From his opening plea of “Once more unto the breach, dear friends, once more,” in Act III, scene I, Henry unifies his men for his cause. The whole of the stirring passage uses the techniques of poetry to celebrate and glorify war. In particular, Henry invokes images and metaphors from nature to urge his men to shift into a state of animalistic ferocity for battle. After his speech a group of soldiers begin only to joke. A young boy comments on their behavior, “I am boy to them all three; but all they three, do not amount to a man.” His comment demonstrates his own maturity and the others lack thereof. Having this in their production appeals to a younger audience by showing no matter what age you have to choose what you stand for. Before battle Henry visits her soldiers in disguise. One can argue that because most of the soldiers don’t even know what Henry looks like well enough to recognize her, this scene emphasizes the distance between the king and her soldiers as much as it highlights the similarities between them.

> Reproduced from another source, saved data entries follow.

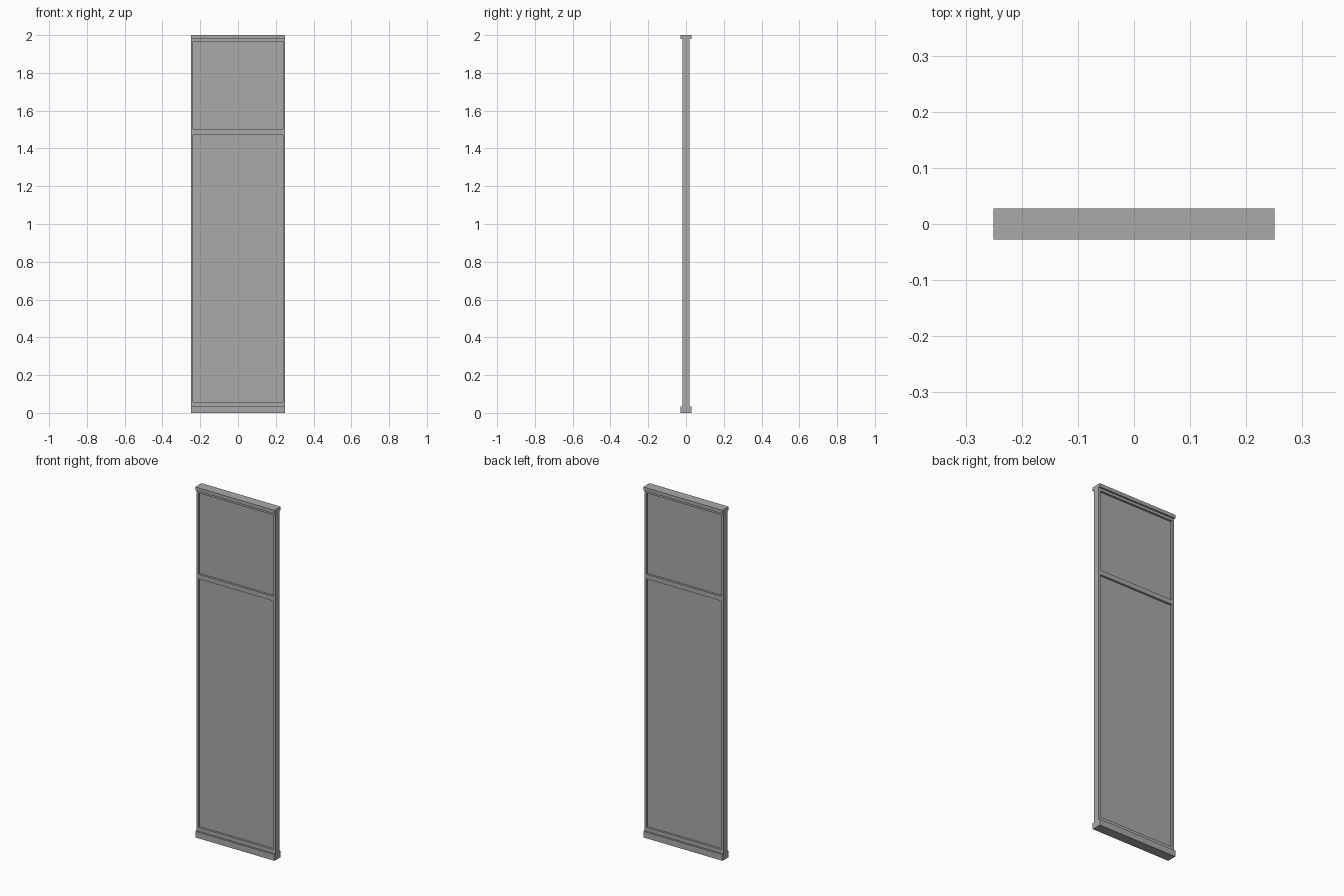
import bpy
import bmesh
from mathutils import Matrix, Vector

cube = bpy.data.objects.get("Cube")
if cube:
    bpy.data.objects.remove(cube, do_unlink=True)

HALF_W = 0.25      # half of the overall width
STILE = 0.012      # width of the upright frame members
FRAME_D = 0.036    # depth of uprights and rails
CAP_D = 0.056      # depth of the top and bottom tracks
PANEL_D = 0.012    # thickness of the infill panels

grey = bpy.data.materials.new("plain_grey")
grey.use_nodes = True
colour = (0.4, 0.4, 0.4, 1)
grey.diffuse_color = colour
grey.node_tree.nodes["Principled BSDF"].inputs["Base Color"].default_value = colour


def box(name, x, depth, z):
    """Box spanning the x and z ranges, centred on y = 0."""
    size = Vector((x[1] - x[0], depth, z[1] - z[0]))
    centre = Vector(((x[0] + x[1]) / 2, 0, (z[0] + z[1]) / 2))
    bm = bmesh.new()
    bmesh.ops.create_cube(
        bm, size=1, matrix=Matrix.Translation(centre) @ Matrix.Diagonal(size.to_4d()))
    mesh = bpy.data.meshes.new(name)
    bm.to_mesh(mesh)
    bm.free()
    mesh.materials.append(grey)
    obj = bpy.data.objects.new(name, mesh)
    bpy.context.collection.objects.link(obj)
    return obj


full = (-HALF_W, HALF_W)
inner = (-HALF_W + STILE, HALF_W - STILE)

# Wider tracks at floor and ceiling
box("bottom_track", full, CAP_D, (0, 0.035))
box("top_track", full, CAP_D, (1.98, 2))

# Upright frame members
box("right_stile", (full[0], inner[0]), FRAME_D, (0.035, 1.98))
box("left_stile", (inner[1], full[1]), FRAME_D, (0.035, 1.98))

# Horizontal rails between the uprights
box("bottom_rail", inner, FRAME_D, (0.035, 0.057))
box("middle_rail", inner, FRAME_D, (1.475, 1.502))
box("top_rail", inner, FRAME_D, (1.965, 1.98))

# Recessed infill panels
box("lower_panel", inner, PANEL_D, (0.057, 1.475))
box("upper_panel", inner, PANEL_D, (1.502, 1.965))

In a monologue, Henry describes the terrible responsibilities of power, which both isolate and lay heavily upon the king. Everybody seems to lay all their worries, concerns, and guilt upon the shoulders of the king, who has nothing to ease this terrible responsibility except an empty display of power and glory. “What infinite heartsease. Must kings neglect that private men enjoy?” Henry asks, offering us a rare perspective on the negative aspect of power and demonstrating her understanding of the distance between herself and her men. In her St. Crispin’s Day speech, meant to strengthen the confidence of her soldiers before they head into a battle that they are almost certain to lose, Henry demonstrates her talent with words. She convinces her men that they have all come there to fight for honor, for justice, and for glory. She makes the battle sound like a privilege, one that will allow for more glory than anything else could. Henry also brings up, once more, the motif of the bond between king and commoner.

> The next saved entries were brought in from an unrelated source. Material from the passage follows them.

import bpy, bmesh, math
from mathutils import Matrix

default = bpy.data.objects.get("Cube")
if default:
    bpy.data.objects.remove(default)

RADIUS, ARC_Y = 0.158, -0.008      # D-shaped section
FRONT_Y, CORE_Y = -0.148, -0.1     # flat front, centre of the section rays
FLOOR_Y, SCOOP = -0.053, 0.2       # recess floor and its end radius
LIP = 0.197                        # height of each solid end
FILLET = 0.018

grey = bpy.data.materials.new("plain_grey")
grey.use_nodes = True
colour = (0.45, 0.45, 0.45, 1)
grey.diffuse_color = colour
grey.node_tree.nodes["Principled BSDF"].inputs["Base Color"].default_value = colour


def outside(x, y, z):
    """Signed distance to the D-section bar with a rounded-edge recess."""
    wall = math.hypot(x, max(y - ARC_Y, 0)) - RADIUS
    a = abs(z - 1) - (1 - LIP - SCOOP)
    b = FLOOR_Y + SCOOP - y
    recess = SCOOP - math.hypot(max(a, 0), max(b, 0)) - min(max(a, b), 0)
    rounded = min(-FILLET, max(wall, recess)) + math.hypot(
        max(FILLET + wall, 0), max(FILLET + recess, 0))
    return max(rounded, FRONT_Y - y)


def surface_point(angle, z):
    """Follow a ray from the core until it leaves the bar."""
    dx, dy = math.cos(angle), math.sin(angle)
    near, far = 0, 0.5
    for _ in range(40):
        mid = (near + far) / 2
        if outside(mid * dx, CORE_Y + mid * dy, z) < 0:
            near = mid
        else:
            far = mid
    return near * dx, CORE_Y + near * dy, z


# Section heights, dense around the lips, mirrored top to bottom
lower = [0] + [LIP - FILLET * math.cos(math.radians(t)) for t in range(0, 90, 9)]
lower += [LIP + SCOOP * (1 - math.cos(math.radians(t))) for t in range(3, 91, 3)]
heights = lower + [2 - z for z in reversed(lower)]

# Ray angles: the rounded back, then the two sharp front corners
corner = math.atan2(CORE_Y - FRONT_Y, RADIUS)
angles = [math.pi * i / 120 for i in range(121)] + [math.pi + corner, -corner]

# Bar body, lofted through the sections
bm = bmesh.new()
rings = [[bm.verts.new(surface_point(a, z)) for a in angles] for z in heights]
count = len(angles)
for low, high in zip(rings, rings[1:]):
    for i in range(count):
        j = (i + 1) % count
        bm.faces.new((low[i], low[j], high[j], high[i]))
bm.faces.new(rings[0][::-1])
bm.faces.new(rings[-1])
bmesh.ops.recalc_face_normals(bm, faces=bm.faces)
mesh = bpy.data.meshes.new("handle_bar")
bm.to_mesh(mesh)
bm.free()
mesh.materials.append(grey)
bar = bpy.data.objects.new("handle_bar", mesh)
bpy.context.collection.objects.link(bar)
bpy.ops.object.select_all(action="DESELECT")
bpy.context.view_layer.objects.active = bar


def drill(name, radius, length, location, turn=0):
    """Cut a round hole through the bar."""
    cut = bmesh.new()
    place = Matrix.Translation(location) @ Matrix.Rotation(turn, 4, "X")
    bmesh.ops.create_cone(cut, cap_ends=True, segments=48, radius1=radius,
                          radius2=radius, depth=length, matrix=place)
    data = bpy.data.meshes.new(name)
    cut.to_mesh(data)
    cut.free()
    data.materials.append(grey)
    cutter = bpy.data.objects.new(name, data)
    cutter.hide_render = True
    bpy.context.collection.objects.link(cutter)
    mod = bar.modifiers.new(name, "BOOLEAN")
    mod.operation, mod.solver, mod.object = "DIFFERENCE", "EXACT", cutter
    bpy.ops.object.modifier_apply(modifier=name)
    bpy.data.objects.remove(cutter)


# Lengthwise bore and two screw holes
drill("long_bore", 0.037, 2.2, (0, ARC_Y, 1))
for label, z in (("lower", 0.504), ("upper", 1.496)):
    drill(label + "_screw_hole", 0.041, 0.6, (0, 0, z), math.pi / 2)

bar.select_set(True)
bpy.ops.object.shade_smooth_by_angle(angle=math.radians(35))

Henry claims that even a commoner will be made noble by fighting at her side and that the result will be lifelong honor. The battle ensues and at its end, Exeter and a herald return to report the total number of casualties. Ten thousand French soldiers are dead, but somehow the English have lost only twenty-nine men. Recognizing their astonishing good luck, the Englishmen give praise to God. At plays end, we are left with a story of growth, death, and ultimately success. Henry teaches that all must make difficult decisions and grow up. The Young Company’s Henry V leaves the question, “What do I stand for?” Overall the production of the script was successful at adapting Shakespeare’s Henry V into a piece more suited for younger audiences. There were times of muddled confusion due to individuals playing multiple characters or certain transitions that were not successful. Elements of spectacle did create an entertaining adaptation of classical theater with rock infused costuming, props, and acting. Elements of choreography and modern music allowed for a piece that was entertaining for younger audiences and got the story across while teaching certain lessons.